Easy stencil or graffiti effect in Spark AR
Layering the camera view on top of a different background results in some cool effects. With just a little setup, you can create some cool stencil effect lenses to recreate a wood burning type effect. This tutorial will go over everything you need to know. You can view an example of this type of filter by clicking here or by scanning the code below.
We are going to do everything in the patch editor for this effect, no need to add anything to the scene. This tutorial does assume some familiarity with the patch editor.
The first thing you are going to need is a set of images for the background. In this tutorial I am using some pictures of wood to simulate a wood burning effect, but feel free to use whatever you want. You'll want a simple background, but something more interesting than just a solid color. Paper or wall images could also work well for this. I also recommend getting some sort of noise/grain texture.

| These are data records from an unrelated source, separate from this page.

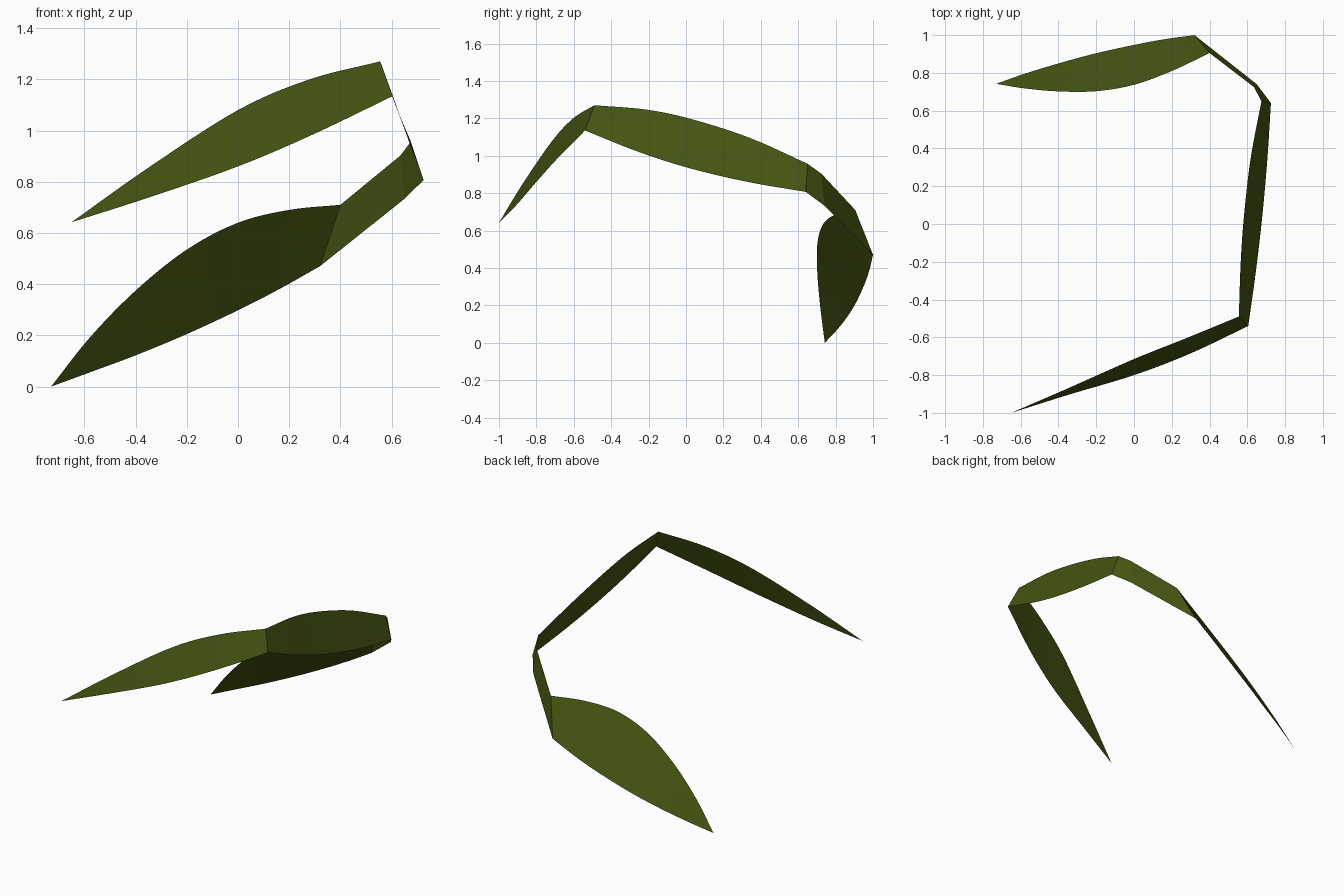
import bpy, bmesh
from mathutils import Vector

if "Cube" in bpy.data.objects:
    bpy.data.objects.remove(bpy.data.objects["Cube"])

olive = bpy.data.materials.new("olive_green")
olive.diffuse_color = (0.058, 0.09, 0.006, 1)
olive.use_nodes = True
olive.node_tree.nodes["Principled BSDF"].inputs["Base Color"].default_value = olive.diffuse_color


def smooth_path(points, steps=6):
    """Catmull-Rom curve through the given points."""
    p = [Vector(q) for q in points]
    p = [2 * p[0] - p[1]] + p + [2 * p[-1] - p[-2]]
    out = []
    for i in range(1, len(p) - 2):
        a, b, c, d = p[i - 1:i + 3]
        for k in range(steps):
            t = k / steps
            out.append(0.5 * (2 * b + (c - a) * t + (2 * a - 5 * b + 4 * c - d) * t ** 2
                              + (3 * b - a - 3 * c + d) * t ** 3))
    return out + [p[-2]]


def blade(name, upper, lower, curved=True):
    """Thin sheet stretched between an upper and a lower edge."""
    if curved:
        upper, lower = smooth_path(upper), smooth_path(lower)
    bm = bmesh.new()
    u = [bm.verts.new(q) for q in upper]
    l = [bm.verts.new(q) for q in lower]
    for i in range(len(u) - 1):
        bm.faces.new((l[i], l[i + 1], u[i + 1], u[i]))
    bmesh.ops.remove_doubles(bm, verts=bm.verts, dist=0.0005)
    mesh = bpy.data.meshes.new(name)
    bm.to_mesh(mesh)
    bm.free()
    mesh.materials.append(olive)
    for f in mesh.polygons:
        f.use_smooth = curved
    obj = bpy.data.objects.new(name, mesh)
    bpy.context.collection.objects.link(obj)


# Folds shared by neighbouring sections (upper end, lower end) and the two tips
front_tip, back_tip = (-0.65, -1.0, 0.642), (-0.73, 0.742, 0.0)
U1, L1 = (0.555, -0.49, 1.27), (0.605, -0.54, 1.135)
U2, L2 = (0.675, 0.65, 0.957), (0.725, 0.64, 0.807)
U3, L3 = (0.40, 0.905, 0.71), (0.32, 1.0, 0.47)

# Pointed front section
blade("front_blade",
      [front_tip, (-0.35, -0.87, 0.855), (0, -0.715, 1.08), (0.28, -0.603, 1.2), U1],
      [front_tip, (-0.35, -0.905, 0.738), (0, -0.80, 0.86), (0.3, -0.685, 0.988), L1])

# Long side section
blade("side_blade",
      [U1, (0.565, -0.2, 1.245), (0.583, 0.05, 1.19), (0.618, 0.35, 1.092), U2],
      [L1, (0.644, -0.26, 1.023), (0.677, 0.02, 0.933), (0.705, 0.33, 0.86), L2])

# Short corner section with one crease
blade("corner_blade",
      [U2, (0.635, 0.725, 0.903), U3],
      [L2, (0.65, 0.74, 0.733), L3], curved=False)

# Broad pointed back section
blade("back_blade",
      [U3, (0.2, 0.81, 0.69), (0, 0.737, 0.64), (-0.2, 0.703, 0.535),
       (-0.4, 0.702, 0.375), (-0.58, 0.718, 0.19), back_tip],
      [L3, (0.16, 0.978, 0.38), (0, 0.948, 0.298), (-0.2, 0.904, 0.205),
       (-0.4, 0.85, 0.122), (-0.58, 0.795, 0.055), back_tip])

This is optional, but it will help us blend things in later. Feel free to use the one below (released under a CC-0 license - feel free to use however you want):
We will mostly be using the built-in patches, but we do need to import a few from the Asset Library. Go ahead and import the
TriTone Shader patches. We also need a
Scene Render Pass so select the Device in the Scene panel and then create the default render pipeline in the object properties over on the right-hand side of the screen.
The basic approach is to convert our image into a black and white version of itself and overlay that over some background. Let's start with the stencil part. To do this, we are going to convert our image to a grayscale version of itself and then use the TriTone patch to threshold that image to just black or white. But, before we do that, I'm going to add a slight blur effect. The reasoning behind the blur is to smooth out some of the detail. We aren't going to add so much blur as to lose definition, but we are going to add enough to take out some of the noisy details.
cameraTexture0 patch that came along with the render pass and connect that to the Blur patch. I used a blur amount of 0.5. If you try to connect the output of the Blur to the Scene Render Pass, you are going to get an error. To fix it, just add a Shader Render Pass in between the Blur and the Scene Render Pass. Everything we do is going to feed into the Shader Render Pass from here on out.
Now that we have the blur, let's create the main stencil effect! Send the output of the Blur into the Luminance patch to convert to grayscale, and then send that output into the TriTone patch before heading back into the Shader Render Pass. The TriTone will convert our image into three distinct colors, but we only want two distinct colors. Set both the Highlight and Midtone colors to white and the Shadow color to black. Set the Highlight Threshold to 1 and then set the Shadow Threshold to somewhere between 0.2 and 0.4. You now have your basic stencil effect!
Now that we have the stencil effect, let's add in our background. If you haven't already, import your background images. Then add some
Option Picker patches so the user can cycle through a few different backgrounds. Then add a
Multiply patch and use the stencil effect as the top input and the background as the bottom input.
Great! We have our stencil effect, but it is a little harsh looking. Let's blend things together better. To start, head back to the TriTone patch and adjust the shadow color. Brightening it up a little to something like a dark brown helps the background show through. For my example a dark brown works because I am using a wood background, so feel free to adjust the tint to something that works better with whatever background you are using.
Letting the background show through a little really helps sell our stencil effect, but our actual stencil portion of the effect is a little too uniform. If we add a little noise to break it up, we can blend the stencil into the background a little better. Remember that noise image I mentioned at the beginning of the tutorial? Go ahead and import that (or a noise image of your choosing). Add a
Blend patch and connect your noise image to the Source input, the TriTone patch to the Destination, set the Blend Mode to 'Multiply,' and then go ahead and connect that to the Shader Render Pass (temporarily removing the background). You will now see noise overlayed on the stencil effect, except you'll notice it is uniform across the entire effect, even in the white area. This is okay, but it will add noise to the entire image and not just to our stencil, so let's make sure that portion of the image stays white.
Mix patch and connect the output of the Blend patch to the top input and connect the TriTone patch to the Alpha input. For the middle input set that at 1 and then connect your Mix patch to the Shader Render Pass. You will now see your original stencil effect with the noise applied just to the dark portion of the image. What we are doing with the Mix patch is taking our noisy version of the stencil effect and using the original stencil effect to choose whether to show the color white or the stencil (the middle input being set to 1 is equivalent to the color white).
Now that we have the noise mixed in with the stencil effect, plug the output of the Mix patch into the top input of the Multiply patch from before and connect that to the Shader Render Pass. You now have your finished effect, background and all! The added noise is subtle, but it helps the stencil effect layer on top of the background better and it looks a little more natural.